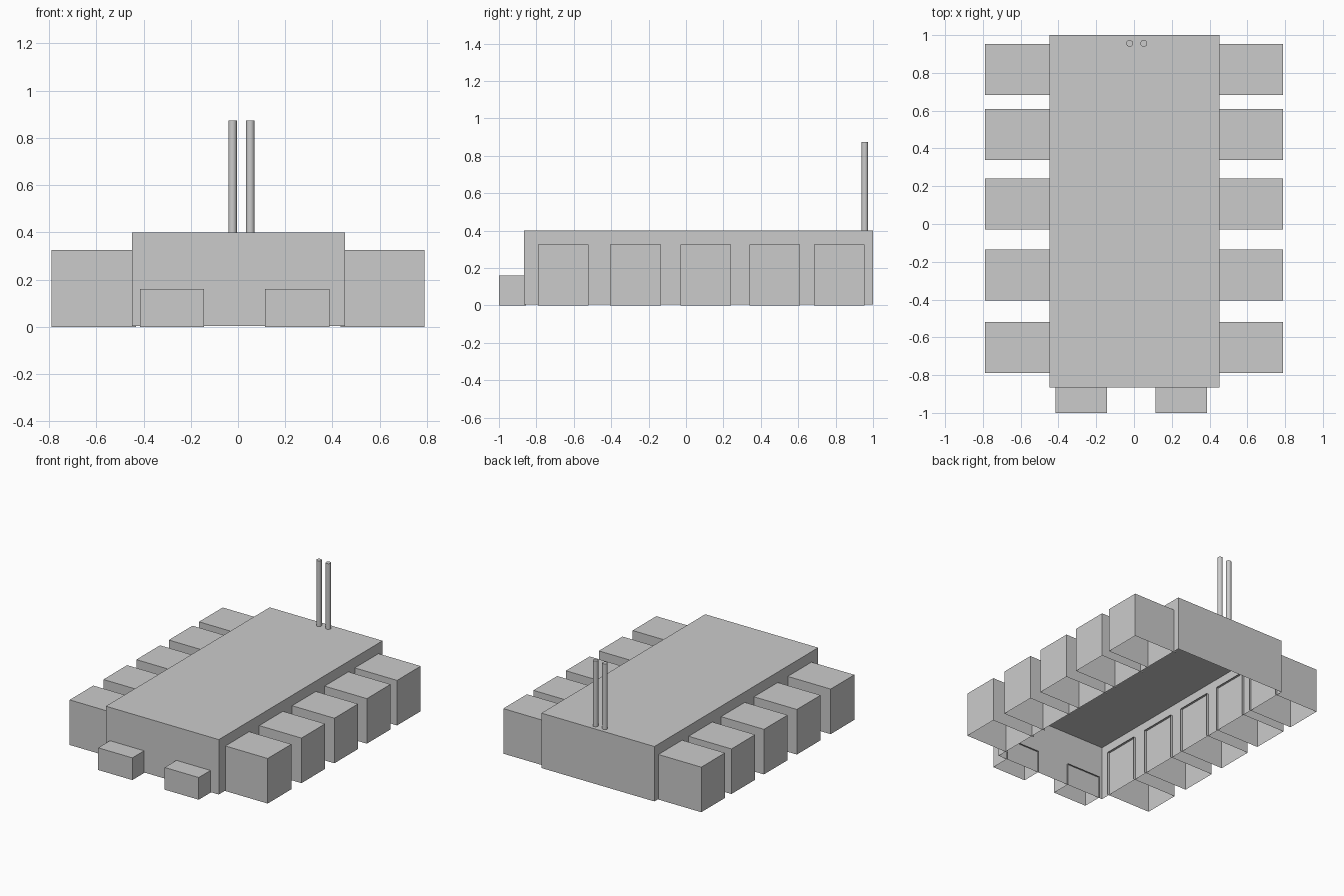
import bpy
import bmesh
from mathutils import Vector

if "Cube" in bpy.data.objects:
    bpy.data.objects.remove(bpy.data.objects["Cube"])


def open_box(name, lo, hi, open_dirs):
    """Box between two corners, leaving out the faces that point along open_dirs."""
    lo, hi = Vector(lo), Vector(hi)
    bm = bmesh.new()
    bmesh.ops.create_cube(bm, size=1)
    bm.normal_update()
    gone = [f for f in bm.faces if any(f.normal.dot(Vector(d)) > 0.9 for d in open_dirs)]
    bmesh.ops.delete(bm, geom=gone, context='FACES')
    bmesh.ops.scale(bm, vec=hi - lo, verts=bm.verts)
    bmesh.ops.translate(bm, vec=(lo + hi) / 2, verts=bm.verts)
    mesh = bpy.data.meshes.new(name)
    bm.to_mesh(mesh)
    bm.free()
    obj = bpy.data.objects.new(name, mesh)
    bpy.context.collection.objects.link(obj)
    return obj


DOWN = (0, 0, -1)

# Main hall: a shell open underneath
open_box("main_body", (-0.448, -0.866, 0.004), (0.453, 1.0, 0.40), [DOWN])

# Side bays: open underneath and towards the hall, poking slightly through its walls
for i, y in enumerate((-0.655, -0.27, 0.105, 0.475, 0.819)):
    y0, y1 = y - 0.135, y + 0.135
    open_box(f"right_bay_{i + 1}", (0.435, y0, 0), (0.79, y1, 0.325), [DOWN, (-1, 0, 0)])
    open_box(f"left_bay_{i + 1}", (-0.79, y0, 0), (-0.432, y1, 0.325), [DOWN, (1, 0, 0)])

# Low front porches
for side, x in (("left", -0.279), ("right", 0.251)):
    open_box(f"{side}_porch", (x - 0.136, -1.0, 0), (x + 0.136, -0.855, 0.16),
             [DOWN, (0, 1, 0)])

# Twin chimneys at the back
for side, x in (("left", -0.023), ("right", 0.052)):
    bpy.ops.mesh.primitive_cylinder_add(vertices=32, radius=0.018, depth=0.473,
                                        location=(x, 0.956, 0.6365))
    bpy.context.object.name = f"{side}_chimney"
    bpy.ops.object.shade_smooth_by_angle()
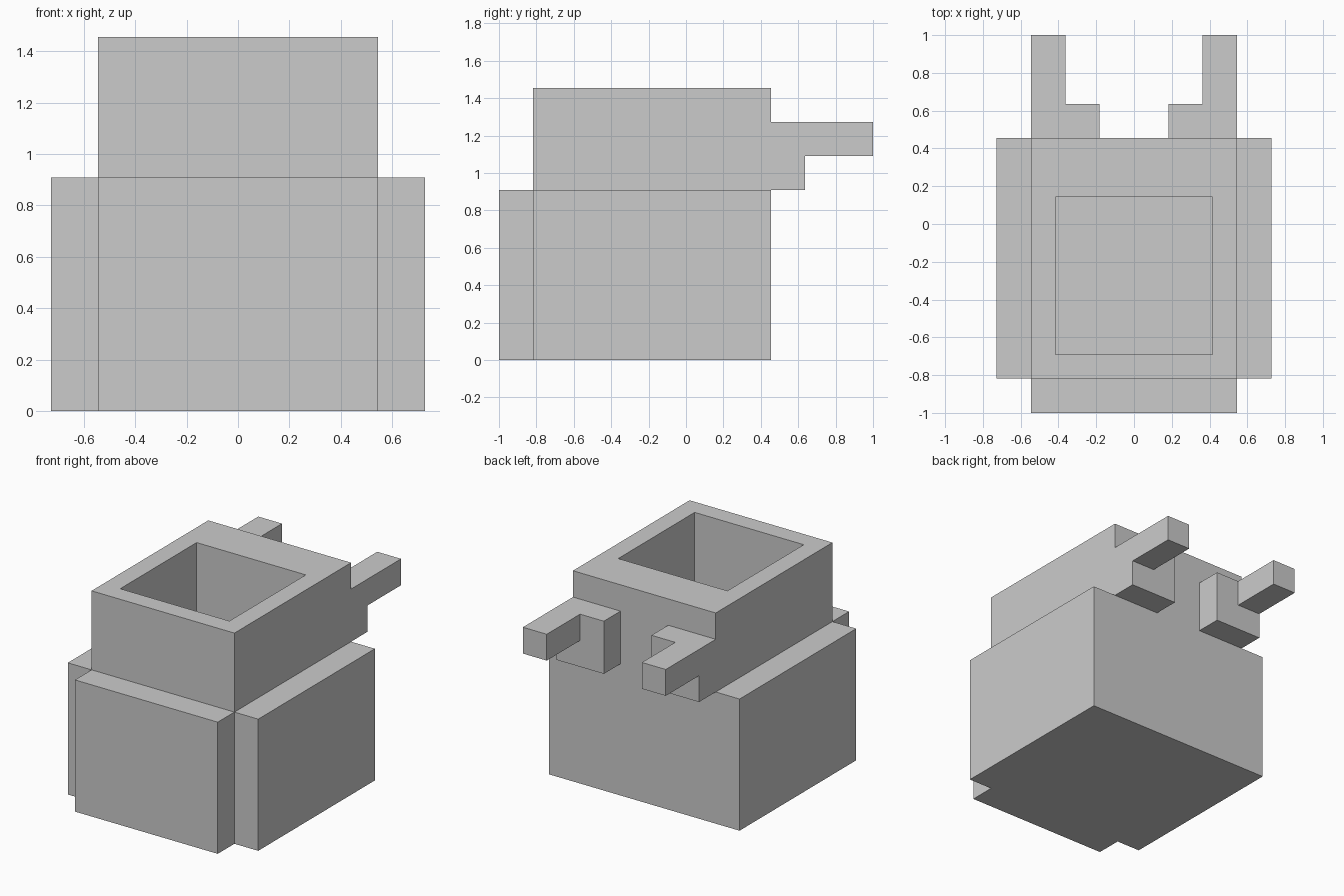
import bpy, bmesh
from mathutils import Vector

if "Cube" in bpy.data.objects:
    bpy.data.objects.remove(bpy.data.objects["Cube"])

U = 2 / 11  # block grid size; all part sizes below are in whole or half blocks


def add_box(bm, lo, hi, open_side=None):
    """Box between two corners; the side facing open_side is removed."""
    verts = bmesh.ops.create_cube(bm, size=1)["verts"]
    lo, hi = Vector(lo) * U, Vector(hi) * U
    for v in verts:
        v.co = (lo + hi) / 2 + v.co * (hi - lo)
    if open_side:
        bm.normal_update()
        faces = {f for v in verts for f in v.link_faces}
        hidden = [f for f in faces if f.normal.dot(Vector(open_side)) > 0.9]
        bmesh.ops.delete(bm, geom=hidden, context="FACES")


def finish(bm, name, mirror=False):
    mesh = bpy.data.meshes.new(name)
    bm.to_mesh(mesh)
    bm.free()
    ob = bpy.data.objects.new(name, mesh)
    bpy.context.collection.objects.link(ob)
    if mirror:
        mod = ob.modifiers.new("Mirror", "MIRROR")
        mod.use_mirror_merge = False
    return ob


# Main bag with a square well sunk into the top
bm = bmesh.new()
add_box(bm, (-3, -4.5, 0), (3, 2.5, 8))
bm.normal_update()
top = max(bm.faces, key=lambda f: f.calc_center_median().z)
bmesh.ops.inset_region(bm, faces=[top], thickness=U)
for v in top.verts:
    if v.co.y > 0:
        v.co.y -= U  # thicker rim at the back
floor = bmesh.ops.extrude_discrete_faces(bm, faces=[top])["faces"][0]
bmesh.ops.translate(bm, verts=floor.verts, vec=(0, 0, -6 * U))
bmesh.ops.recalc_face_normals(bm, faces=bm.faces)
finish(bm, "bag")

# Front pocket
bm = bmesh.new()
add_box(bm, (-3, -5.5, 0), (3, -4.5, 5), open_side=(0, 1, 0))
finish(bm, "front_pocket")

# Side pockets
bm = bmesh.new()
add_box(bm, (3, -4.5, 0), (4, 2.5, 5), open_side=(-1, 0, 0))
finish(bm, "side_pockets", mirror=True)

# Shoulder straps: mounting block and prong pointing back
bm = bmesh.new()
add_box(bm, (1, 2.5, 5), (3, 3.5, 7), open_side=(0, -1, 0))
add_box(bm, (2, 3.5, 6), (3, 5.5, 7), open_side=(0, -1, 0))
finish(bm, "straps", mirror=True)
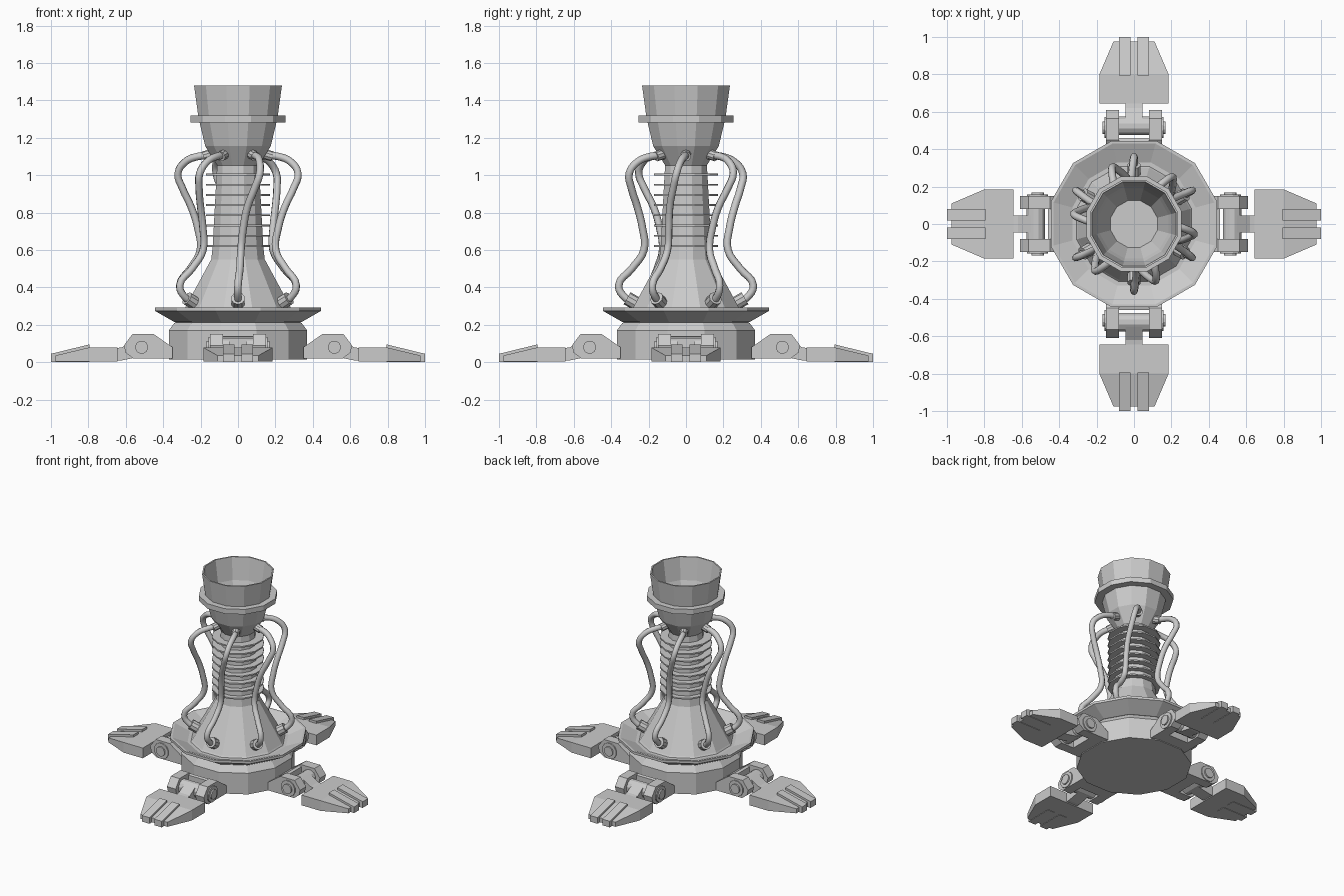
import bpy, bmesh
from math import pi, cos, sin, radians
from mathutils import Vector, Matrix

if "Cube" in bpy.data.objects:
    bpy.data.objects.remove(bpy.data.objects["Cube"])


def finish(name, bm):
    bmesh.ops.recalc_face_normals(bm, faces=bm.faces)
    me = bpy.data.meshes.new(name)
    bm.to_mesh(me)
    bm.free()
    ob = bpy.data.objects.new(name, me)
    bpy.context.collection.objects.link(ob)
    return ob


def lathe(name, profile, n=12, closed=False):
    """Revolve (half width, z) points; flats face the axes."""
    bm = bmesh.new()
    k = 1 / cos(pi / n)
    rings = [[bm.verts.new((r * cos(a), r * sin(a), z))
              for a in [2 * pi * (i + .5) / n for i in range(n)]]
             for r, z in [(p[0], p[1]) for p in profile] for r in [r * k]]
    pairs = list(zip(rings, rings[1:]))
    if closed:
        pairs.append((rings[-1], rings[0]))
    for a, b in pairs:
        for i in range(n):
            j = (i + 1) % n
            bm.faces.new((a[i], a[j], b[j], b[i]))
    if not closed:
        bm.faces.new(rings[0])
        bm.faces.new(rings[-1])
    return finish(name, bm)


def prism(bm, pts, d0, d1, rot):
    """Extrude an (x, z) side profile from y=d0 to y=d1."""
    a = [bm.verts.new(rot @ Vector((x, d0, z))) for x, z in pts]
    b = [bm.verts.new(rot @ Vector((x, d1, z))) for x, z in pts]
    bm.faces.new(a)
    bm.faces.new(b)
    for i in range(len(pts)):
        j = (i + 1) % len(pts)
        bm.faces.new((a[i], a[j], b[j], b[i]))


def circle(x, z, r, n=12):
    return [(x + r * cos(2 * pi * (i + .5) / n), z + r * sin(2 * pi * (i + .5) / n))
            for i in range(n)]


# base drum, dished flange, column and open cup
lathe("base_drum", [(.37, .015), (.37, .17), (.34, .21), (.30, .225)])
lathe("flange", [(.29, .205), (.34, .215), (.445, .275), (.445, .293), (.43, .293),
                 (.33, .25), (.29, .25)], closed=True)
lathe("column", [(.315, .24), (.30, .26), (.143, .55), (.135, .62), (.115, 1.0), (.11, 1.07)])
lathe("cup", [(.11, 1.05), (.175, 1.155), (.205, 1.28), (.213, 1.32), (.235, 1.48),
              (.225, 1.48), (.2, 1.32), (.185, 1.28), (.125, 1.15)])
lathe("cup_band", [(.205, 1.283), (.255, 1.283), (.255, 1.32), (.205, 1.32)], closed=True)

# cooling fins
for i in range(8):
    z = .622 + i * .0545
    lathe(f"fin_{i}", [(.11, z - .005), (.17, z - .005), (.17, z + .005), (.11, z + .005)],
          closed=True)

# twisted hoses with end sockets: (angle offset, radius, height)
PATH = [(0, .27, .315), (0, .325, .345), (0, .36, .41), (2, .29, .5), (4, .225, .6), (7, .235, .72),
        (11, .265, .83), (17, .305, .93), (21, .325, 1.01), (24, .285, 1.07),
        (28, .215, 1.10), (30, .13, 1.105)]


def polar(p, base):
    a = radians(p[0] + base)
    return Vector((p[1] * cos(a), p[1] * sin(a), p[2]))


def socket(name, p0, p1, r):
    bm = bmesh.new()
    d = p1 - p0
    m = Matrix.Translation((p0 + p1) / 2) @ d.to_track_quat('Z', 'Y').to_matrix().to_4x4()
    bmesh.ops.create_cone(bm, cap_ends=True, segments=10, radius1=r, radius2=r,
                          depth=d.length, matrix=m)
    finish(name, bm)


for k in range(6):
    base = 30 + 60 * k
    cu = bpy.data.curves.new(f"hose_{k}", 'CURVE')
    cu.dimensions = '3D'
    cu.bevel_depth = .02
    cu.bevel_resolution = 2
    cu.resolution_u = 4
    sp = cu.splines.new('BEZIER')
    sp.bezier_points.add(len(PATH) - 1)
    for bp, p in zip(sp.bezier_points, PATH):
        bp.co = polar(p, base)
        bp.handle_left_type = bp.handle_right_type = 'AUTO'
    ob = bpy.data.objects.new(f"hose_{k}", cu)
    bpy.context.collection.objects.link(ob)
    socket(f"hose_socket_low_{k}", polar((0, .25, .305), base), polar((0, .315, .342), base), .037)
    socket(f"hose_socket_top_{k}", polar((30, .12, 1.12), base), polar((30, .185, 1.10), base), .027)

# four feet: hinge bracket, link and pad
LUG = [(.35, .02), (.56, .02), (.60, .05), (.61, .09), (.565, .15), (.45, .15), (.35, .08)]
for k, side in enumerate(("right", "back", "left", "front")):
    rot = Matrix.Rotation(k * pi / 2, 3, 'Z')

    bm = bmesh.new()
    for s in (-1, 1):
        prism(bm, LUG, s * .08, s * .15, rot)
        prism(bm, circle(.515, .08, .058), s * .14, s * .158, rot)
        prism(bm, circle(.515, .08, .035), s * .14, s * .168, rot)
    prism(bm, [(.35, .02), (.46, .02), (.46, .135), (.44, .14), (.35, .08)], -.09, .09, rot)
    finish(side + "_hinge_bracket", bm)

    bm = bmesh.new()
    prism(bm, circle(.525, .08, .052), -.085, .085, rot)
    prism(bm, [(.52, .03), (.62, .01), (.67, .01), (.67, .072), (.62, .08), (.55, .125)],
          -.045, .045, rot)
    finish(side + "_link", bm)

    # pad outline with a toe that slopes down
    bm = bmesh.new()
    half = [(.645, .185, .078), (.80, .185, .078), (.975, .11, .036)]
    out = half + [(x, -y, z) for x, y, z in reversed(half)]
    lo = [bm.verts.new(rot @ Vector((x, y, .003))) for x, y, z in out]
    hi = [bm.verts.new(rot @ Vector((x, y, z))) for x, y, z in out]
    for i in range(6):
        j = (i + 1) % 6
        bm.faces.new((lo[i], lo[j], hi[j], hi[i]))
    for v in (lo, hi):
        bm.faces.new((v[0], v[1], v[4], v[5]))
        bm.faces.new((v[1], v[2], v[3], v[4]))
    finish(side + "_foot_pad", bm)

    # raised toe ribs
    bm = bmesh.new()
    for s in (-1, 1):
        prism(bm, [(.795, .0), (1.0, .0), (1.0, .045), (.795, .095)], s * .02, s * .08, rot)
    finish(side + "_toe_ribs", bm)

=====

**Required action:**
For the word "PATH", find all matching lines in the entries above and copy them out.

**Written response:**
PATH = [(0, .27, .315), (0, .325, .345), (0, .36, .41), (2, .29, .5), (4, .225, .6), (7, .235, .72),
    sp.bezier_points.add(len(PATH) - 1)
    for bp, p in zip(sp.bezier_points, PATH):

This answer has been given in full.